Looking back, White believes he wasn’t the best leader in high school, but those years gave him the experience to be able to speak about leadership today.
“Now that I talk about leadership and wrote a book about leadership, [I’ve] realized I wasn’t as good a leader as I thought I was,” White said. “Even though I was in that position, I wasn’t delegating and working with other StuCo members like I could have. Also, I was doing things outside of school that were hypocritical, like partying. So, sometimes I felt like my walk didn’t always match my talk. But, having that experience as StuCo president allowed me to make those mistakes, so now I can teach others what it’s like to be a leader, even if you’re not in a leadership position.”
After high school, it would be years before White decided to pursue a career in motivational speaking. In college at Rockhurst University, he first explored ballroom dancing, a skill which he now incorporates into his speeches.
“[Speaking] was in the back of my mind, but I wasn’t sure yet,” White said. “So, I got involved in ballroom dancing. So I started a program where I taught ballroom to elementary school kids, and I used it to teach about etiquette. Now, I have this niche that no one else has. I went to this speaker boot camp, learned the tricks of the trade and all that. That was six years ago now. Since then, I’ve been all over the country speaking about leadership and character.”
Since then, White has founded his company, Let It Move Inc., spoken at [email protected] and written his book titled “Don’t Be a Lamesauce: A Ridiculously Effective Book on Student Leadership.”
According to White, the book was a way to both share his message and learn about himself.
“[Writing the book] was really intimidating at first, and I went through like eight different rough drafts, but it was cool because it forced me to get my beliefs down on paper, and that helped me figure out what I believe,” White said. “It talks about, no matter what, even if you’re not in a position, about living with leadership qualities. Character and courage, and inspiring others through your actions.
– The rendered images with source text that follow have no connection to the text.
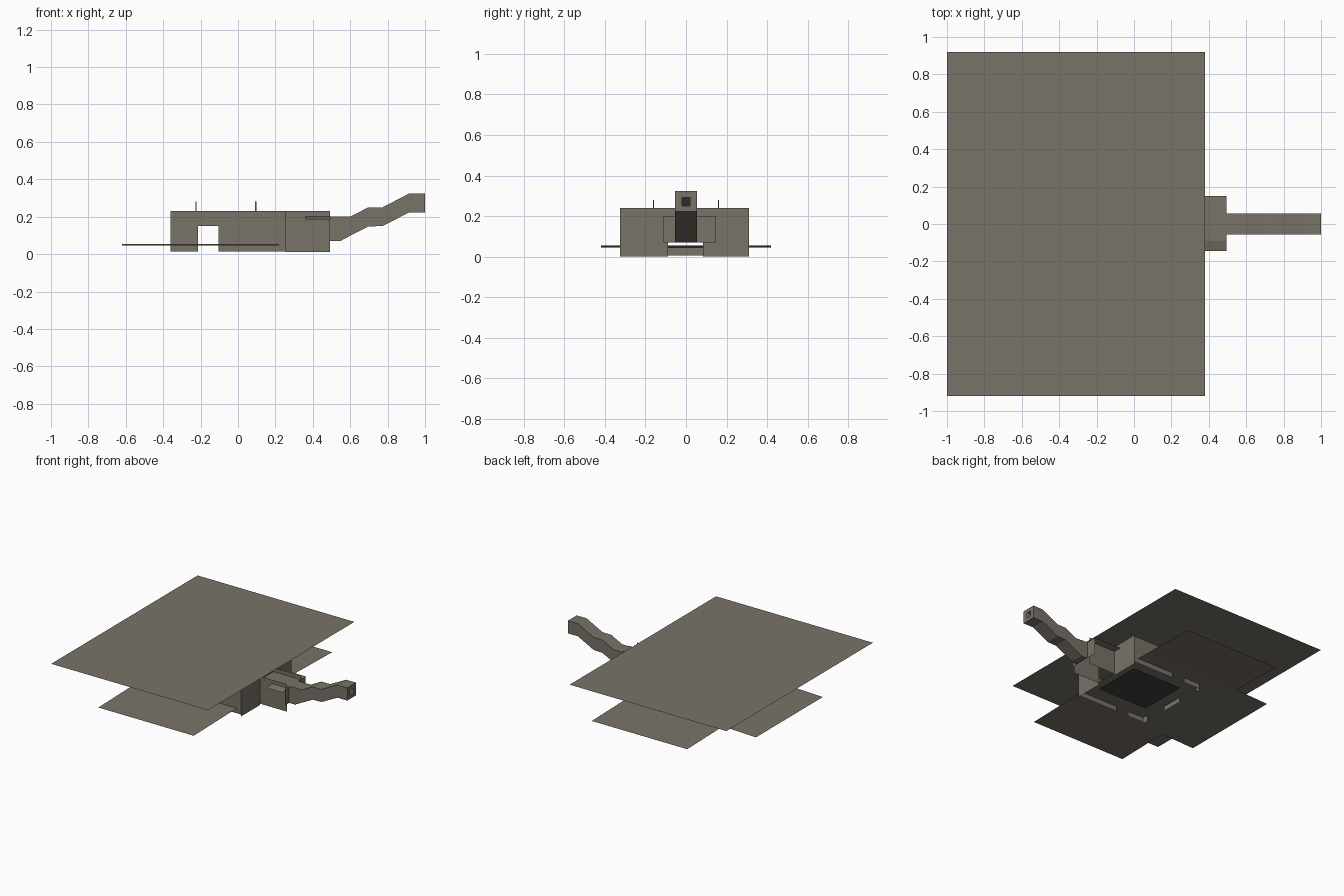
import bpy

# ---- materials
def mat(name, c):
    m = bpy.data.materials.new(name)
    m.diffuse_color = (*c, 1)
    return m

TAUPE = mat("taupe sheet", (0.19, 0.17, 0.138))
BLACK = mat("black panel", (0.05, 0.05, 0.05))

# ---- helpers: each part is a set of flat quads
def sheets(name, quads, m=TAUPE):
    verts = [p for q in quads for p in q]
    faces = [tuple(range(4 * i, 4 * i + 4)) for i in range(len(quads))]
    me = bpy.data.meshes.new(name)
    me.from_pydata(verts, [], faces)
    me.materials.append(m)
    ob = bpy.data.objects.new(name, me)
    bpy.context.collection.objects.link(ob)
    return ob

def qx(x, y0, y1, z0, z1):
    return [(x, y0, z0), (x, y1, z0), (x, y1, z1), (x, y0, z1)]

def qy(y, x0, x1, z0, z1):
    return [(x0, y, z0), (x1, y, z0), (x1, y, z1), (x0, y, z1)]

def qz(z, x0, x1, y0, y1):
    return [(x0, y0, z), (x1, y0, z), (x1, y1, z), (x0, y1, z)]

# ---- large upper sheet
sheets("roof_sheet", [qz(0.31, -1, 0.38, -0.92, 0.92)])

# ---- lower sheet: centre and three arms drooping slightly outward
ZI, ZO = 0.055, 0.045
arms = [qz(ZI, -0.62, 0.22, -0.42, 0.42),
        [(-0.91, -0.42, ZO), (-0.62, -0.42, ZI), (-0.62, 0.42, ZI), (-0.91, 0.42, ZO)]]
for s in (-1, 1):
    arms.append([(-0.62, s * 0.42, ZI), (0.22, s * 0.42, ZI),
                 (0.22, s * 0.87, ZO), (-0.62, s * 0.87, ZO)])
sheets("lower_sheet", arms)

# ---- black panel under the middle of the lower sheet
sheets("bottom_panel", [qz(0.04, -0.27, 0.17, -0.19, 0.2)], BLACK)

# ---- side walls with a gap, and their end walls
for y, nm in ((-0.325, "front"), (0.311, "back")):
    sheets(nm + "_wall", [qy(y, -0.36, -0.215, 0.015, 0.23),
                          qy(y, -0.215, -0.105, 0.15, 0.23),
                          qy(y, -0.105, 0.255, 0.015, 0.23)])
sheets("right_wall", [qx(0.255, -0.325, -0.09, 0, 0.24),
                      qx(0.255, 0.085, 0.311, 0, 0.24),
                      qx(0.255, -0.09, 0.085, 0.2, 0.24)])
sheets("left_wall", [qx(-0.36, -0.325, -0.09, 0.055, 0.24),
                     qx(-0.36, 0.085, 0.311, 0.055, 0.24),
                     qx(-0.36, -0.09, 0.085, 0.15, 0.24),
                     qx(-0.36, -0.09, 0.085, 0.005, 0.045),
                     qx(-0.36, -0.325, -0.275, 0.005, 0.055),
                     qx(-0.36, 0.27, 0.311, 0.005, 0.055)])

# ---- top tray and its four thin pegs
sheets("tray", [qz(0.232, -0.225, 0.095, -0.16, 0.16)])
for i, x in enumerate((-0.225, 0.095)):
    for j, y in enumerate((-0.16, 0.16)):
        bpy.ops.mesh.primitive_cube_add(size=1, location=(x, y, 0.255))
        peg = bpy.context.object
        peg.name = f"peg_{i}{j}"
        peg.scale = (0.006, 0.006, 0.05)
        peg.data.materials.append(TAUPE)

# ---- connector box between the body and the duct
sheets("connector_box", [qy(-0.09, 0.255, 0.493, 0.012, 0.23),
                         qy(0.085, 0.255, 0.493, 0.012, 0.23),
                         qx(0.493, -0.11, 0.145, 0.07, 0.2),
                         qz(0.2, 0.255, 0.495, -0.09, 0.15),
                         [(0.36, -0.145, 0.185), (0.495, -0.145, 0.185),
                          (0.495, -0.09, 0.2), (0.36, -0.09, 0.2)]])
sheets("duct_collar", [qy(s * 0.06, 0.493, 0.553, 0.07, 0.2) for s in (-1, 1)])

# ---- stepped square duct rising to the right
top = [(0.493, 0.2), (0.6, 0.2), (0.697, 0.25), (0.773, 0.25), (0.913, 0.323), (1, 0.323)]
bot = [(0.493, 0.07), (0.545, 0.07), (0.697, 0.148), (0.773, 0.15), (0.913, 0.222), (1, 0.222)]
W = 0.055
duct = []
for i in range(len(top) - 1):
    (a, za), (b, zb) = top[i], top[i + 1]
    (c, zc), (d, zd) = bot[i], bot[i + 1]
    duct.append([(a, -W, za), (b, -W, zb), (b, W, zb), (a, W, za)])
    duct.append([(c, W, zc), (d, W, zd), (d, -W, zd), (c, -W, zc)])
    duct.append([(c, -W, zc), (d, -W, zd), (b, -W, zb), (a, -W, za)])
    duct.append([(a, W, za), (b, W, zb), (d, W, zd), (c, W, zc)])
# end cap with a small square opening
duct += [qx(1, -W, W, 0.222, 0.25), qx(1, -W, W, 0.292, 0.323),
         qx(1, -W, -0.02, 0.25, 0.292), qx(1, 0.02, W, 0.25, 0.292)]
sheets("duct", duct)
Character, courage and authenticity.”
Because he works for himself, White said managing his business is challenging, but rewarding.
“It’s awesome because I get to wear sweatpants to work if I want,” White said. “Or go to the gym, or make my own schedule. It also comes with a lot of self-discipline because I have to make the calls, send the emails, book the engagements. I can’t just clock in, clock out, get a paycheck. I have to work for it.”
White said although he had a successful high school career, he wishes he had taken more time to enjoy his high school experience, and he now encourages others to do so. But he still enjoyed his experience in high school, and hopes to come back some day.
“I was really busy trying to experience all these things, and also, I wanted to accomplish a lot,” White said. “Looking back now, if I had to do it again, I wouldn’t have worried so much at trying to be such a huge success in high school. Instead, I would focus on doing the things I love because I love them, instead of what would look good on a resume, and take time to hang out with friends more often, and enjoying those relationships, knowing now that your time in high school is short. One of these days I’ll come speak at Mill Valley. I’m just waiting for the phone call.”